§ Your instructions: Every line of the records below that has the word "rails" should be copied.

The data Start Marker

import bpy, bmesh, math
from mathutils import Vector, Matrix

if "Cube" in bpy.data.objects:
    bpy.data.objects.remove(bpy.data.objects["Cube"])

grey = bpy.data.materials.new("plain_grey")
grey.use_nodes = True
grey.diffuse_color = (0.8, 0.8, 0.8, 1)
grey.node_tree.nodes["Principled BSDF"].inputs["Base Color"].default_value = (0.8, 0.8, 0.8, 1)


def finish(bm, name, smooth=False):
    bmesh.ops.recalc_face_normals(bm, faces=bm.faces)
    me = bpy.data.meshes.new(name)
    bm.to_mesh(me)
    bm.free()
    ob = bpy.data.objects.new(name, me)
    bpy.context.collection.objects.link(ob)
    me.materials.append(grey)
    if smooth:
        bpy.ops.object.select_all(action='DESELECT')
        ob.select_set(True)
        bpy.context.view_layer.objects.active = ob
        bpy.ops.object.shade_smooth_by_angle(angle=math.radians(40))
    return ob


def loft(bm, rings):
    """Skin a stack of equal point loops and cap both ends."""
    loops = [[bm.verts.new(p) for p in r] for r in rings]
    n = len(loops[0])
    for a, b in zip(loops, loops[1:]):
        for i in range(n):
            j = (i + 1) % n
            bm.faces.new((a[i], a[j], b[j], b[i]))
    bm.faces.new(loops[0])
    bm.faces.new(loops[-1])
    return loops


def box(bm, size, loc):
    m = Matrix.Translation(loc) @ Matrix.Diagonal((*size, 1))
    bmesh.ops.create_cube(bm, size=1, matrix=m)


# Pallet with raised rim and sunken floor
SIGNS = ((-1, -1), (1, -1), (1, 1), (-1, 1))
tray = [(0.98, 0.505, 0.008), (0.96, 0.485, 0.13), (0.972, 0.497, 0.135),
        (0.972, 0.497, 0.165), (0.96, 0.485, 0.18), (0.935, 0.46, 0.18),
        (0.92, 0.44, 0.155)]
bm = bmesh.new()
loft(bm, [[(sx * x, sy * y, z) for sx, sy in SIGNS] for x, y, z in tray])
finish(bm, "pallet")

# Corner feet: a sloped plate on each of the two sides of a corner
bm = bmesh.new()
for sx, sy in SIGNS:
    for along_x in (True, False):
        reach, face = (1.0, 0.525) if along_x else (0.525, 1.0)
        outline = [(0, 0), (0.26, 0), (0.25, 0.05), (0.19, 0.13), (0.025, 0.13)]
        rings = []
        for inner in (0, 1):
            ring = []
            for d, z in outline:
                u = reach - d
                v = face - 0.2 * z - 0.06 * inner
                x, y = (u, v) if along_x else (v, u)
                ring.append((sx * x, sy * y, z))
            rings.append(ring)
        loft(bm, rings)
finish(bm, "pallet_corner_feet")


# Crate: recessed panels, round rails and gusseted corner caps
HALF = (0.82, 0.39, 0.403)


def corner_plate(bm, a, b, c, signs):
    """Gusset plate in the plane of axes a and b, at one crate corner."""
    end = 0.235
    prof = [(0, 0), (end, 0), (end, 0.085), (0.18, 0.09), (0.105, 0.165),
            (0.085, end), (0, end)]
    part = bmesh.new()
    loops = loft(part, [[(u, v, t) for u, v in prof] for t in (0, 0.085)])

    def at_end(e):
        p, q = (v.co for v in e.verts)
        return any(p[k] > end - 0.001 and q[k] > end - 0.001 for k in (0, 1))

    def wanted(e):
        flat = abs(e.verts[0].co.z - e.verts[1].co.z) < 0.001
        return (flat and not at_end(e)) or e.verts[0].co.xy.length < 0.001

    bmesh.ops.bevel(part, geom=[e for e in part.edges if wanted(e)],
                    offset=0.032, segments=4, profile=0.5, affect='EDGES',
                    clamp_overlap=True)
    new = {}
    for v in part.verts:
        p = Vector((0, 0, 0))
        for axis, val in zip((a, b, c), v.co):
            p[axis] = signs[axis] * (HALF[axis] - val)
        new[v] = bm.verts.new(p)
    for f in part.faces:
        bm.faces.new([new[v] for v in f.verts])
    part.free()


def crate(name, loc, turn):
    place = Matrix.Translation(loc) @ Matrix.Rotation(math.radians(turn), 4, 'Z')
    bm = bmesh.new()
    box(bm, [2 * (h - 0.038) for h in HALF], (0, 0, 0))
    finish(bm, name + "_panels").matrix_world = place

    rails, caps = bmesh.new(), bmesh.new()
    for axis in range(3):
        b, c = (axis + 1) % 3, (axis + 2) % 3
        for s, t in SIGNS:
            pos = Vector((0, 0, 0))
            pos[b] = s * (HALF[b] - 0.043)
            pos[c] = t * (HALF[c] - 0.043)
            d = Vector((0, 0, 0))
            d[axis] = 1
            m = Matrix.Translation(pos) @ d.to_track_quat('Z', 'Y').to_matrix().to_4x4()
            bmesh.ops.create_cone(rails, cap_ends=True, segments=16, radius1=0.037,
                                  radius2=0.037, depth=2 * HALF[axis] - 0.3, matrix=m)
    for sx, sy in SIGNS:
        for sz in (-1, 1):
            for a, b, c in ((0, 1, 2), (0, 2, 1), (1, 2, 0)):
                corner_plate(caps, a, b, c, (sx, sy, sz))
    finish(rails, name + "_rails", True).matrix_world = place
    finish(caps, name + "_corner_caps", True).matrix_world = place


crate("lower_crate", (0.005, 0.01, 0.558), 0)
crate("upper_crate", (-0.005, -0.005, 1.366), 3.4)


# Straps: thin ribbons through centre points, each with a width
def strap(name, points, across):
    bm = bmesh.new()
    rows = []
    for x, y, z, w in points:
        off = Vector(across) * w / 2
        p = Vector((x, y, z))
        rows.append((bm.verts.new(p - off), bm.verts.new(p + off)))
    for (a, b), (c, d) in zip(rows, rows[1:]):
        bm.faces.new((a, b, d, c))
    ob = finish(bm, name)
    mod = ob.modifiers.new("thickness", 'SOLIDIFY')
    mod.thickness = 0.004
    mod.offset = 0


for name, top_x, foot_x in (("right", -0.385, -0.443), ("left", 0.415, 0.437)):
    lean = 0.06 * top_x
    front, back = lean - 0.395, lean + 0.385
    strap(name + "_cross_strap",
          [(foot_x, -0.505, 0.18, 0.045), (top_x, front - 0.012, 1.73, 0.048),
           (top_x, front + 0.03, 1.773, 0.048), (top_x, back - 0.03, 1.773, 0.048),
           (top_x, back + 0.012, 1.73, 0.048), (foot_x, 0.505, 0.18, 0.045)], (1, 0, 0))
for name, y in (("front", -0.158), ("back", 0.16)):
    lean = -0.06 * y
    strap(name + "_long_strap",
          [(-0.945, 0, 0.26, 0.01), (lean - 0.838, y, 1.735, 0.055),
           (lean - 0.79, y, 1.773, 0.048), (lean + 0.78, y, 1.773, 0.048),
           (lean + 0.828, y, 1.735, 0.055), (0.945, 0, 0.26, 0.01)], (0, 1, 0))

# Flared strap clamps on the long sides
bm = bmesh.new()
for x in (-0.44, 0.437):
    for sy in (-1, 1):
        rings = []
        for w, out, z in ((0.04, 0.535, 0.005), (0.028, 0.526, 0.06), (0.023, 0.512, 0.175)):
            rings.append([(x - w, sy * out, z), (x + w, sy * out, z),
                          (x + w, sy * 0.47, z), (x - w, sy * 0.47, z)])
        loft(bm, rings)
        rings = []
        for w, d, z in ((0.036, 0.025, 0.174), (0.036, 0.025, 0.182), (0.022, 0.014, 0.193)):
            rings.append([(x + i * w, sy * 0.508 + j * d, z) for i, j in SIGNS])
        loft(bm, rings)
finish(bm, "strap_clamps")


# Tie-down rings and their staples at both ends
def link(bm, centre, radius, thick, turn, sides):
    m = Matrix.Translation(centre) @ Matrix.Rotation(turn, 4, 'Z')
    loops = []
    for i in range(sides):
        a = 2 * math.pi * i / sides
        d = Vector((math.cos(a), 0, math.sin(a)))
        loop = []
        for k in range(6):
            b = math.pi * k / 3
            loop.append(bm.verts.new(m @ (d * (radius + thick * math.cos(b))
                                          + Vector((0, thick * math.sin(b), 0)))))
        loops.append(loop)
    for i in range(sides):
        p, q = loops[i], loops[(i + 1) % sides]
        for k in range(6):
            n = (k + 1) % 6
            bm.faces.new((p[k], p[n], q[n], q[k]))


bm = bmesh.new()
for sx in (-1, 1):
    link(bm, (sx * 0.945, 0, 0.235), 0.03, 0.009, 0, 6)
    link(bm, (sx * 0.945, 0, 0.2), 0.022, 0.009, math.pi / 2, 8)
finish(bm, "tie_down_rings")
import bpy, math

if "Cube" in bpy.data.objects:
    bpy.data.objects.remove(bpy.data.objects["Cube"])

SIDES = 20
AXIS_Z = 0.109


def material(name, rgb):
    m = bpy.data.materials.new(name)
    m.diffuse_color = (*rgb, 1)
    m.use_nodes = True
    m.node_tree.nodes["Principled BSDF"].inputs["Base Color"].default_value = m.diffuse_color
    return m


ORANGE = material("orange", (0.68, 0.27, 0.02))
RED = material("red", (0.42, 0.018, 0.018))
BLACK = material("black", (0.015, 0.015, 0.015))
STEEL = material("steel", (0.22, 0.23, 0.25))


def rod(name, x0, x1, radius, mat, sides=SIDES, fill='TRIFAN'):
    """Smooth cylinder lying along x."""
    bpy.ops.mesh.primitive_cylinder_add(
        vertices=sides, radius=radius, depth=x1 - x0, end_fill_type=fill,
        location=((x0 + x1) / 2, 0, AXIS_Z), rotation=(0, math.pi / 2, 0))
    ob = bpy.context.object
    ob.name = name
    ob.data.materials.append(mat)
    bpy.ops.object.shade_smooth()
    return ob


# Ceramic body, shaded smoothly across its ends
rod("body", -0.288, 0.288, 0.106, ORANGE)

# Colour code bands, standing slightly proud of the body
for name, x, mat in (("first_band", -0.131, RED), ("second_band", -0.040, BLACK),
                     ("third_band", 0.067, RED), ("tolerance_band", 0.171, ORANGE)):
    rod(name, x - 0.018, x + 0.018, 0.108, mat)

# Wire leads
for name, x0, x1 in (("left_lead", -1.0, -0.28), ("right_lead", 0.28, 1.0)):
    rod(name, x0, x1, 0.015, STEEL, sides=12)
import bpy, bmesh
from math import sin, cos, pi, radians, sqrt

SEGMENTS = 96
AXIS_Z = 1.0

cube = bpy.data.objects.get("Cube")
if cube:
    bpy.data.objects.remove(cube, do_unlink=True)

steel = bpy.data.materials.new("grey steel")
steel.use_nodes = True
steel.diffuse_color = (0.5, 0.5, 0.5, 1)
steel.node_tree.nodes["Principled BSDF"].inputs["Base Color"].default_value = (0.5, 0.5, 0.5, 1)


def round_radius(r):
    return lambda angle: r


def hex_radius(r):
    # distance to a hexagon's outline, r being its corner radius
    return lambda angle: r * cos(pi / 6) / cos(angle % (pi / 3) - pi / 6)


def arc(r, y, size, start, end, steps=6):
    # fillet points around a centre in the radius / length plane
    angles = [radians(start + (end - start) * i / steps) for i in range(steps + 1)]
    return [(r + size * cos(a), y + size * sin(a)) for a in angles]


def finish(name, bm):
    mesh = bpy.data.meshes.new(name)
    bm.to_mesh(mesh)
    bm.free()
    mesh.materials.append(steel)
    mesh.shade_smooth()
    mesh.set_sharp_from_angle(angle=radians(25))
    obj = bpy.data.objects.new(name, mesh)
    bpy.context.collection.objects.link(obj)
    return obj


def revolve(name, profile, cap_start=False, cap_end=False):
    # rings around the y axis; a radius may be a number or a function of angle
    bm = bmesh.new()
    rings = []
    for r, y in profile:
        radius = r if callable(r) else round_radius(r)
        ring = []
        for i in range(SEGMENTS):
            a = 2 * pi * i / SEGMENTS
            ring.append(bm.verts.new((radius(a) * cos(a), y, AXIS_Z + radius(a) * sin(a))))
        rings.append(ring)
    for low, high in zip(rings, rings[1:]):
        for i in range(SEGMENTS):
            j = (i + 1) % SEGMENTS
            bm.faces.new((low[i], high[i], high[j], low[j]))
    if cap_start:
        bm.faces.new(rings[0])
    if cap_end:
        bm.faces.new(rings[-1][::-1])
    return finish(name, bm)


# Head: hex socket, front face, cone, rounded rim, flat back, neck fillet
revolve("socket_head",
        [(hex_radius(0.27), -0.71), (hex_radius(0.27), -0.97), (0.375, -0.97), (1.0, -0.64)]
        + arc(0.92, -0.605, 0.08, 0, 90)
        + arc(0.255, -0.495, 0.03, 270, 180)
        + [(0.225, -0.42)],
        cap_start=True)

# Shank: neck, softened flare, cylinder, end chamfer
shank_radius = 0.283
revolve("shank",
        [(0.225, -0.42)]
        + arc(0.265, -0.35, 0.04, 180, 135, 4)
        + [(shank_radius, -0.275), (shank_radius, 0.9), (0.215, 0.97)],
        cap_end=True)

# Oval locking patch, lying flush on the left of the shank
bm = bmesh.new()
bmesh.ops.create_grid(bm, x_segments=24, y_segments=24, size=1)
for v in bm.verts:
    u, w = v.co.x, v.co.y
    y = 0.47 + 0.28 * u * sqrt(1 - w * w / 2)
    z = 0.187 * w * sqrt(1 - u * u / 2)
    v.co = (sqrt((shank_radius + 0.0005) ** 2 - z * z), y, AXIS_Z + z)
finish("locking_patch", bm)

The data End Marker

§ Output of the exercise:
# Crate: recessed panels, round rails and gusseted corner caps
    rails, caps = bmesh.new(), bmesh.new()
            bmesh.ops.create_cone(rails, cap_ends=True, segments=16, radius1=0.037,
    finish(rails, name + "_rails", True).matrix_world = place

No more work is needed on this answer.